I know the handler function works because when I manually run int_handler(), int_counter increments.

Further, I suspect the trigger is working because when I press the button for the first time, the heartbeat LED blinks very rapidly for a couple seconds. However it won't do that again unless the button.irq() method is re-called.

However, when I press the button, int_counter does not increment.

Any idea what's going on here? I'm stumped

Re: Simple Interrupt Problem

Posted: Sat Nov 05, 2016 10:23 am
by KMcLoud
FYI, in case anyone else runs into this.

One of the devs over on the Pycom forum straightened this out for me.

when a pin interrupt is triggered and it calls its callback, it passes the pin object as an argument to the callback function.

Apparently, the fact that this happens inside an interrupt prevents the normal error message from getting out even with EMERGENCY_EXCEPTION_BUF set

I didn't think the docs made this clear, so its definitely something to watch out for.

Re: Simple Interrupt Problem

Posted: Sun Nov 06, 2016 1:45 am
by dhylands
Not sure what you mean by "prevents the normal error message from getting out".

Interrupts aren't allowed to allocate memory, and that includes memory to create an exception object. There is a pre-allocated MemoryError object and by default that gets thrown for any and all exceptions inside an interrupt handler.

You can call:

Code: Select all

import micropython
and that will preallocate an emergency buffer which is used to allocate an exception and traceback information for exceptions which occur inside interrupt handlers.

This page covers much more depth about writing interrupt handlers: ... rules.html

Exceptions from interrupt handlers never make it out to the main program, since they would essentially windup interrupting some random piece of code in the main thread.

Re: Simple Interrupt Problem

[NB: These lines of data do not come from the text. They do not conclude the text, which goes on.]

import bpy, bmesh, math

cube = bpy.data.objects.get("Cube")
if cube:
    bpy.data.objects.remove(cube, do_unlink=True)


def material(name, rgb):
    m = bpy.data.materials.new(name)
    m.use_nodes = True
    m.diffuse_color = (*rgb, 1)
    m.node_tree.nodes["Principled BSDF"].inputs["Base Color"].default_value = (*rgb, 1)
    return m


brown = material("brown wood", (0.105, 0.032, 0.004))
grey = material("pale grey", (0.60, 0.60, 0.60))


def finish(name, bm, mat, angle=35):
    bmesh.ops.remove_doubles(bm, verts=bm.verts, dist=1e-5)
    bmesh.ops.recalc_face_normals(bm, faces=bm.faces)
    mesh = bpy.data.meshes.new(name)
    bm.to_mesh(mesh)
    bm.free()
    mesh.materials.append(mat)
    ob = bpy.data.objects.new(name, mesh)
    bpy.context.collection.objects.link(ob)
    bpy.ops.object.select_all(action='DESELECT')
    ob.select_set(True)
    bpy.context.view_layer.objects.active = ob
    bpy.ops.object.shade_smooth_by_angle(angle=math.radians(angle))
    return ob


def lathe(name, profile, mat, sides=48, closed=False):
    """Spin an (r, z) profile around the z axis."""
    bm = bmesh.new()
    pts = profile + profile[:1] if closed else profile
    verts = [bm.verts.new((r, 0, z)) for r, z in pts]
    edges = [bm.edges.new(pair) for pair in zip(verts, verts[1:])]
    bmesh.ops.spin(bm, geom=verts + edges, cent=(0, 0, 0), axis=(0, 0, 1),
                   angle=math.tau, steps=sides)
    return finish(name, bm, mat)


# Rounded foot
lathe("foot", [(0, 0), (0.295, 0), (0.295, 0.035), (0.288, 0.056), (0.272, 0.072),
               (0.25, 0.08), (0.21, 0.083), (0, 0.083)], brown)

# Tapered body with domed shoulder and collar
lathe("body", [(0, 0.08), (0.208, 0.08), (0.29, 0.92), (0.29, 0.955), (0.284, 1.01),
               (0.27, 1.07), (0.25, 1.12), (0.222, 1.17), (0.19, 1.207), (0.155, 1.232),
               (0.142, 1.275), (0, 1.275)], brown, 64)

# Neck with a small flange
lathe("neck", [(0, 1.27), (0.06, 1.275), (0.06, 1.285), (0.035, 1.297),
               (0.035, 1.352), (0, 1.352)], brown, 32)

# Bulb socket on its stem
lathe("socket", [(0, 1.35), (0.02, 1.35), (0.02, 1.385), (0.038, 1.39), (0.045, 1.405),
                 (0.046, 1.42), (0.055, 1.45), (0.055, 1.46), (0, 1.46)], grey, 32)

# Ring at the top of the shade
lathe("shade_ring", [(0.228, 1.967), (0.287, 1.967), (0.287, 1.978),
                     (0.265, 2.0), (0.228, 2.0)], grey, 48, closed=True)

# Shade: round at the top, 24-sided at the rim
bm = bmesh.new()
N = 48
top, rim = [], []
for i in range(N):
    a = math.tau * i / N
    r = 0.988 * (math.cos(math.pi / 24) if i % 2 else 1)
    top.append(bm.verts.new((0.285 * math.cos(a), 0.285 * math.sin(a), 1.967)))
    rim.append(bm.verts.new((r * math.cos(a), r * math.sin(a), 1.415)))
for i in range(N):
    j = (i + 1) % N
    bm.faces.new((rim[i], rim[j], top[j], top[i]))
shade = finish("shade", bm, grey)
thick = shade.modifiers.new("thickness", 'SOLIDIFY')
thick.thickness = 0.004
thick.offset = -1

Posted: Sun Nov 06, 2016 8:52 am
by pythoncoder
A couple of general points. MicroPython callbacks including interrupt handlers generally take a single argument which is the object causing the callback. Secondly it's usually best to run user code from rather than Further it's easiest to create your own module which you can run from the REPL. Only when the module is fully debugged do you need to alter to simply issue

Code: Select all

import mymodule
Having development code automatically run after a soft reset tends to be inconvenient.

Re: Simple Interrupt Problem

Posted: Sun Nov 06, 2016 2:33 pm
by KMcLoud
thanks for the tip!

Thanks for taking a look

I was running the exception buffer in the above code, I expected it to raise an exception within the main program, but now I see how that could be problematic.

all the docs page says about catching the exception is "Debugging is simplified if the following code is included in any program using interrupts."

so how would one catch an exception from within an interrupt?

I understand that the code in the handler should be simple enough for this not to be an issue, I'm generally just toggling boolean flags. However, in cases like this catching that exception would sure help with debugging.

Re: Simple Interrupt Problem

Posted: Sun Nov 06, 2016 5:13 pm
by pythoncoder
The emergency buffer ensures that an exception in an interrupt handler produces a readable error message for debugging purposes. I'm pretty sure there's no way to trap such an exception. The key with interrupt handlers is to make them a short and simple as possible and to handle any abnormal conditions in code in the handler itself - i.e. aim to ensure that it never throws an exception.

Re: Simple Interrupt Problem

Posted: Sun Nov 06, 2016 6:17 pm
by dhylands
You catch an exception in an interrupt handler the same way that you do in regular code, but using try/catch.

I normally don't bother, since I typically don't do things in interrupt handlers which would cause exceptions, except for typos and bad code :)

The C code that calls the interrupt callback essentially puts a try/catch around the call to the callback, and if an exception is fired it reports that the callback failed to catch the exception and prints out the exception object.